Exercise objective: Check each line of the records below for the word "rootMid" and copy those where it appears.
(Available records Opens)
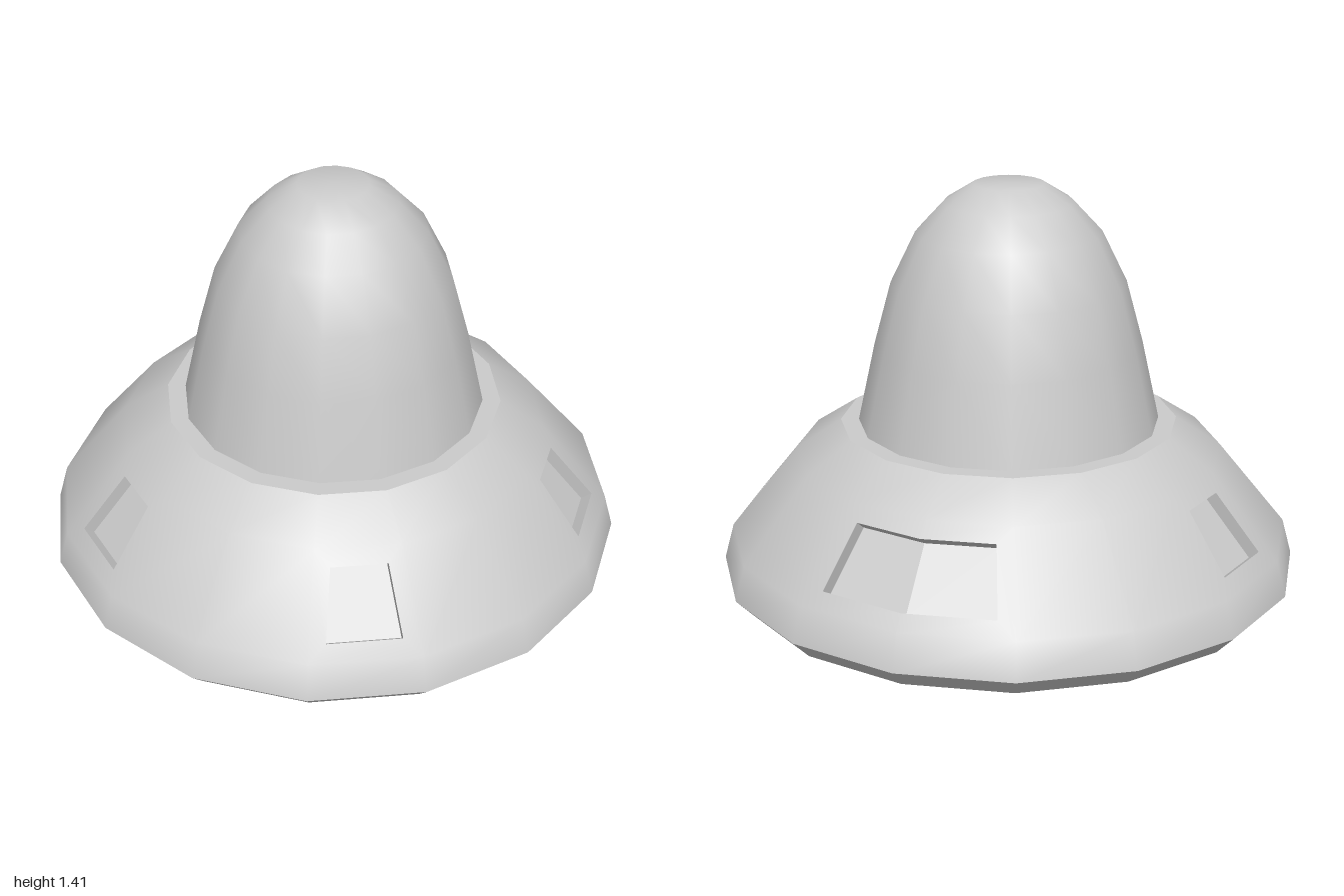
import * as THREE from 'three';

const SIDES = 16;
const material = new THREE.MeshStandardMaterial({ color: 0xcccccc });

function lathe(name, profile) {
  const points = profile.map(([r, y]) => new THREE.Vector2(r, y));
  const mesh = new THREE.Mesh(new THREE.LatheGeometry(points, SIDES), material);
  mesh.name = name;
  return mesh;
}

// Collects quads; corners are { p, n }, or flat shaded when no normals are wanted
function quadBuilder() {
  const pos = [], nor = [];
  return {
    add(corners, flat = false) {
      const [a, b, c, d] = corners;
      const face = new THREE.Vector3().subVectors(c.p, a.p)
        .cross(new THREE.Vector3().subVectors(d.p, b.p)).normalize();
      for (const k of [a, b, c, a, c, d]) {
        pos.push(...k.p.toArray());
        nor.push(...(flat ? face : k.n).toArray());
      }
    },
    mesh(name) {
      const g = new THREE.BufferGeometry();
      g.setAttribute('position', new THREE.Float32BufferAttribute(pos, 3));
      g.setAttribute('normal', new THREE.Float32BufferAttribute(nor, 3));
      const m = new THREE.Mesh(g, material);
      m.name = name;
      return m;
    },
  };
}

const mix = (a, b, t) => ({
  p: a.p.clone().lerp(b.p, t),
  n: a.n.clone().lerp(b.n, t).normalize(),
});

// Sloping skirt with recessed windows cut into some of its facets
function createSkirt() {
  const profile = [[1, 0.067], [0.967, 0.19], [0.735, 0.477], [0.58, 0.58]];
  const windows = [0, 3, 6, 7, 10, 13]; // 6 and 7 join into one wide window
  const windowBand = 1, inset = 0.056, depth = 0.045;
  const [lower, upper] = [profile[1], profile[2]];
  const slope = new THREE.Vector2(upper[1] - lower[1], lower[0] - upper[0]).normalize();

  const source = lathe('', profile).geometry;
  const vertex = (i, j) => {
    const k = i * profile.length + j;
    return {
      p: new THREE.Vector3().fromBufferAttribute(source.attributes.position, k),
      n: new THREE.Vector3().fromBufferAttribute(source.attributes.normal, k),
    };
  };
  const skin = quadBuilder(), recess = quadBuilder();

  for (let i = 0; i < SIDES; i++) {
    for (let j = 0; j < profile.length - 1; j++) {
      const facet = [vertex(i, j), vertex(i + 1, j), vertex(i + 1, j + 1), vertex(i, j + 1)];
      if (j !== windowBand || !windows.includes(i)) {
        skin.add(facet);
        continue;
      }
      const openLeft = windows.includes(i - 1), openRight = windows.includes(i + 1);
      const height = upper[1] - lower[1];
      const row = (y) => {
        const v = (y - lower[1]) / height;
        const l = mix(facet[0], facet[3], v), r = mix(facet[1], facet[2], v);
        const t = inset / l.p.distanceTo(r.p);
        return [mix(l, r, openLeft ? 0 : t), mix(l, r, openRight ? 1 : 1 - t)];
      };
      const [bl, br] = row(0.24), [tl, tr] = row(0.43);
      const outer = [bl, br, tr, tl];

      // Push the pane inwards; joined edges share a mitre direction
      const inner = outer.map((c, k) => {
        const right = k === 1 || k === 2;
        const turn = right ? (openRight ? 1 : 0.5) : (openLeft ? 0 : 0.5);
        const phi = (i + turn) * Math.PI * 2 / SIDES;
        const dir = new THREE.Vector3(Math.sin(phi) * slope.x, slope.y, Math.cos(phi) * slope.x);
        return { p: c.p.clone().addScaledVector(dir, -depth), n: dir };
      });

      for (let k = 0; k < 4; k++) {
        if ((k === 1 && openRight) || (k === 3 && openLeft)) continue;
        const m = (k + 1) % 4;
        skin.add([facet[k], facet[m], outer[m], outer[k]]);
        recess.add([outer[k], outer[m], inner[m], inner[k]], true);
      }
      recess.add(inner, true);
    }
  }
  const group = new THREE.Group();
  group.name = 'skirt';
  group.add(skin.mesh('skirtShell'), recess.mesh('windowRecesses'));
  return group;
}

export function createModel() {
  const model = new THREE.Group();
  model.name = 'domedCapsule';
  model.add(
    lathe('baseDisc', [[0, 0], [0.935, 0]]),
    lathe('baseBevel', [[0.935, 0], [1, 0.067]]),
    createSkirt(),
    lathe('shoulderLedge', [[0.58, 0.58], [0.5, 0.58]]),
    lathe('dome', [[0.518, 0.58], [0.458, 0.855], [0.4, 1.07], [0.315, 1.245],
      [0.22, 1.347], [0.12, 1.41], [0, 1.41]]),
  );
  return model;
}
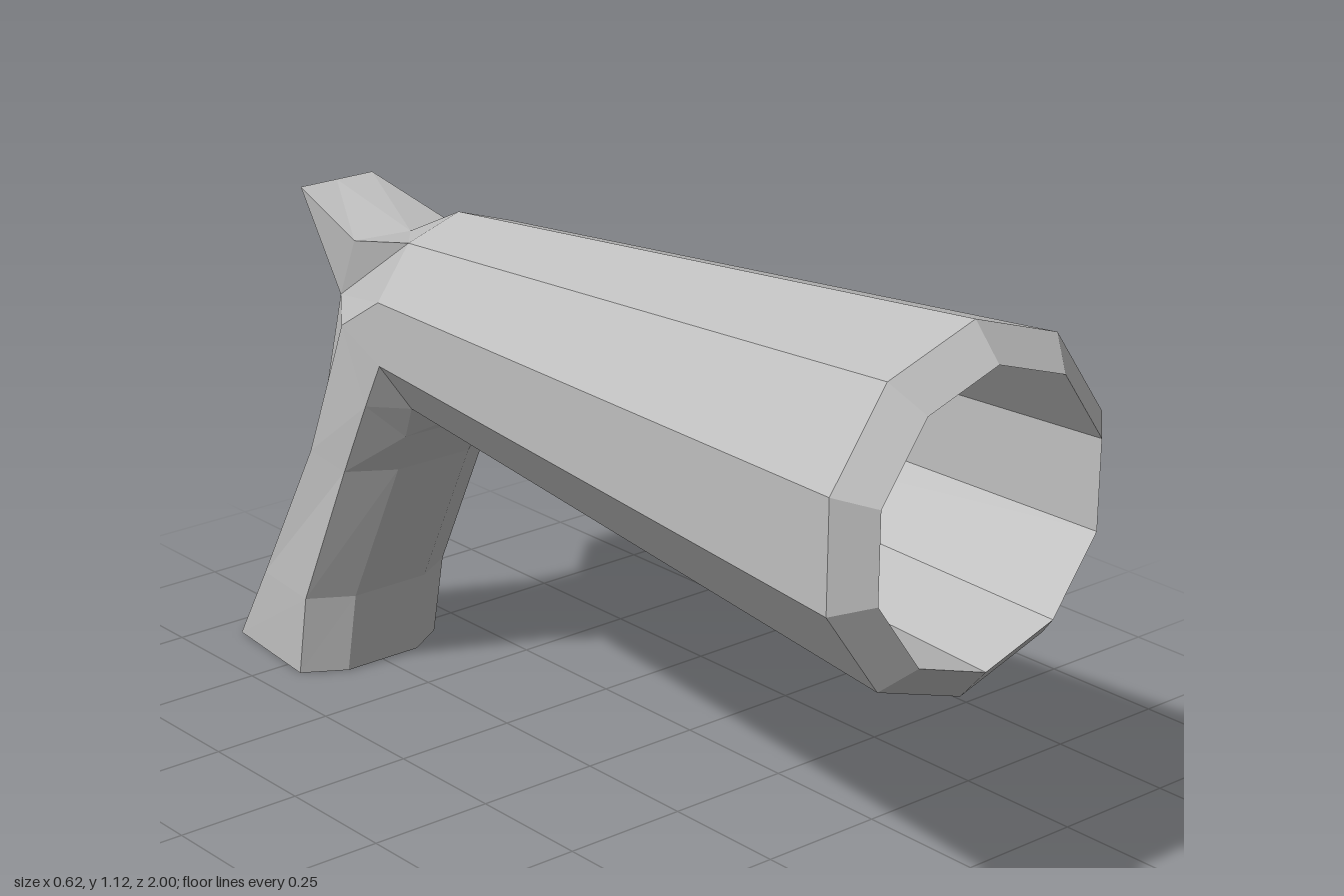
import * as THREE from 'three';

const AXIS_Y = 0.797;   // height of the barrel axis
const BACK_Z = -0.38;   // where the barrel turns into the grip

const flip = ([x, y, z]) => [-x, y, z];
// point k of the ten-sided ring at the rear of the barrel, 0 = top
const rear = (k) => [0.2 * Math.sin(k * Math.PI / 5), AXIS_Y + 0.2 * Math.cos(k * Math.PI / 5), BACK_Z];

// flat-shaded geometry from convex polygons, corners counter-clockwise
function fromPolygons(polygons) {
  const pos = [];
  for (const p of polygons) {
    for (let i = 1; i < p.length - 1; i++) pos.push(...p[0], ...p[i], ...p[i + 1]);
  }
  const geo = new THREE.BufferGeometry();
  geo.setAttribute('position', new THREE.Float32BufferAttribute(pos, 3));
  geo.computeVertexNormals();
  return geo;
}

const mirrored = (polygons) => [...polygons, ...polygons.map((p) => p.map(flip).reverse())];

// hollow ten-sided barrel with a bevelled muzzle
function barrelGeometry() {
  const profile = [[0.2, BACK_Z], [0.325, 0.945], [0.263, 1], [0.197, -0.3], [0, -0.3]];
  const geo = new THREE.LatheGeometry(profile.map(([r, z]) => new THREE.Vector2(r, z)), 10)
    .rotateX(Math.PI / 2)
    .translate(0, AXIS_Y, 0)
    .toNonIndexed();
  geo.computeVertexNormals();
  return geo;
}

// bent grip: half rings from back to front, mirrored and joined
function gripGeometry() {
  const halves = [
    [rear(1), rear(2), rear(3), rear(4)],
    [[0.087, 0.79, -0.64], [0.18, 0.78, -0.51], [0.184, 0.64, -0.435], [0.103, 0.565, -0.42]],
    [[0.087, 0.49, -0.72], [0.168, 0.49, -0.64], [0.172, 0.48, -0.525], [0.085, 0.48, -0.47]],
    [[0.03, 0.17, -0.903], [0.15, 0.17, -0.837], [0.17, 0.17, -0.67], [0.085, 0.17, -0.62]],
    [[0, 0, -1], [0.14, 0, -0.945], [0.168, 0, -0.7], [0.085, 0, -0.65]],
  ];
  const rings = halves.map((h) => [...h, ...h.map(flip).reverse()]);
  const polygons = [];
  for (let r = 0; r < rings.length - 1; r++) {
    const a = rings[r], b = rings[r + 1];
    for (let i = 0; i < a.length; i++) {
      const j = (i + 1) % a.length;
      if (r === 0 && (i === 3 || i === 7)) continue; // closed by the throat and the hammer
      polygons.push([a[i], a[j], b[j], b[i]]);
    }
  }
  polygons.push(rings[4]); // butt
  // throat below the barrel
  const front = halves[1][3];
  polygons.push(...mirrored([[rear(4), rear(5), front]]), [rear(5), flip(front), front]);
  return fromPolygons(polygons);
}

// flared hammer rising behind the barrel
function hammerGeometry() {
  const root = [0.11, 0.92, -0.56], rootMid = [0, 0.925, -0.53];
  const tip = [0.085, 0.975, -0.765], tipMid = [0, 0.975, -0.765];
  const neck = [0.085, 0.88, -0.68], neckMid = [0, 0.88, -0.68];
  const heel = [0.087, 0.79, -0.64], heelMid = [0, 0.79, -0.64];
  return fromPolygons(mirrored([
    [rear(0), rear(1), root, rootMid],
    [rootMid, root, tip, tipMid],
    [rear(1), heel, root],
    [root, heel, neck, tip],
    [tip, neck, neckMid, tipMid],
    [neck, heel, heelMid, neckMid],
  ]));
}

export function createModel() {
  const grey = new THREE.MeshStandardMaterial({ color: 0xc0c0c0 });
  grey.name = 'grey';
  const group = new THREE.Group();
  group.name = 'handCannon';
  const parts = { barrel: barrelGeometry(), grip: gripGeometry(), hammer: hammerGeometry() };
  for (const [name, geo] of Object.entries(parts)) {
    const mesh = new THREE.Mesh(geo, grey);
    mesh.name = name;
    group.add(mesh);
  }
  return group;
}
(Available records Closes)
Expected output:
  const root = [0.11, 0.92, -0.56], rootMid = [0, 0.925, -0.53];
    [rear(0), rear(1), root, rootMid],
    [rootMid, root, tip, tipMid],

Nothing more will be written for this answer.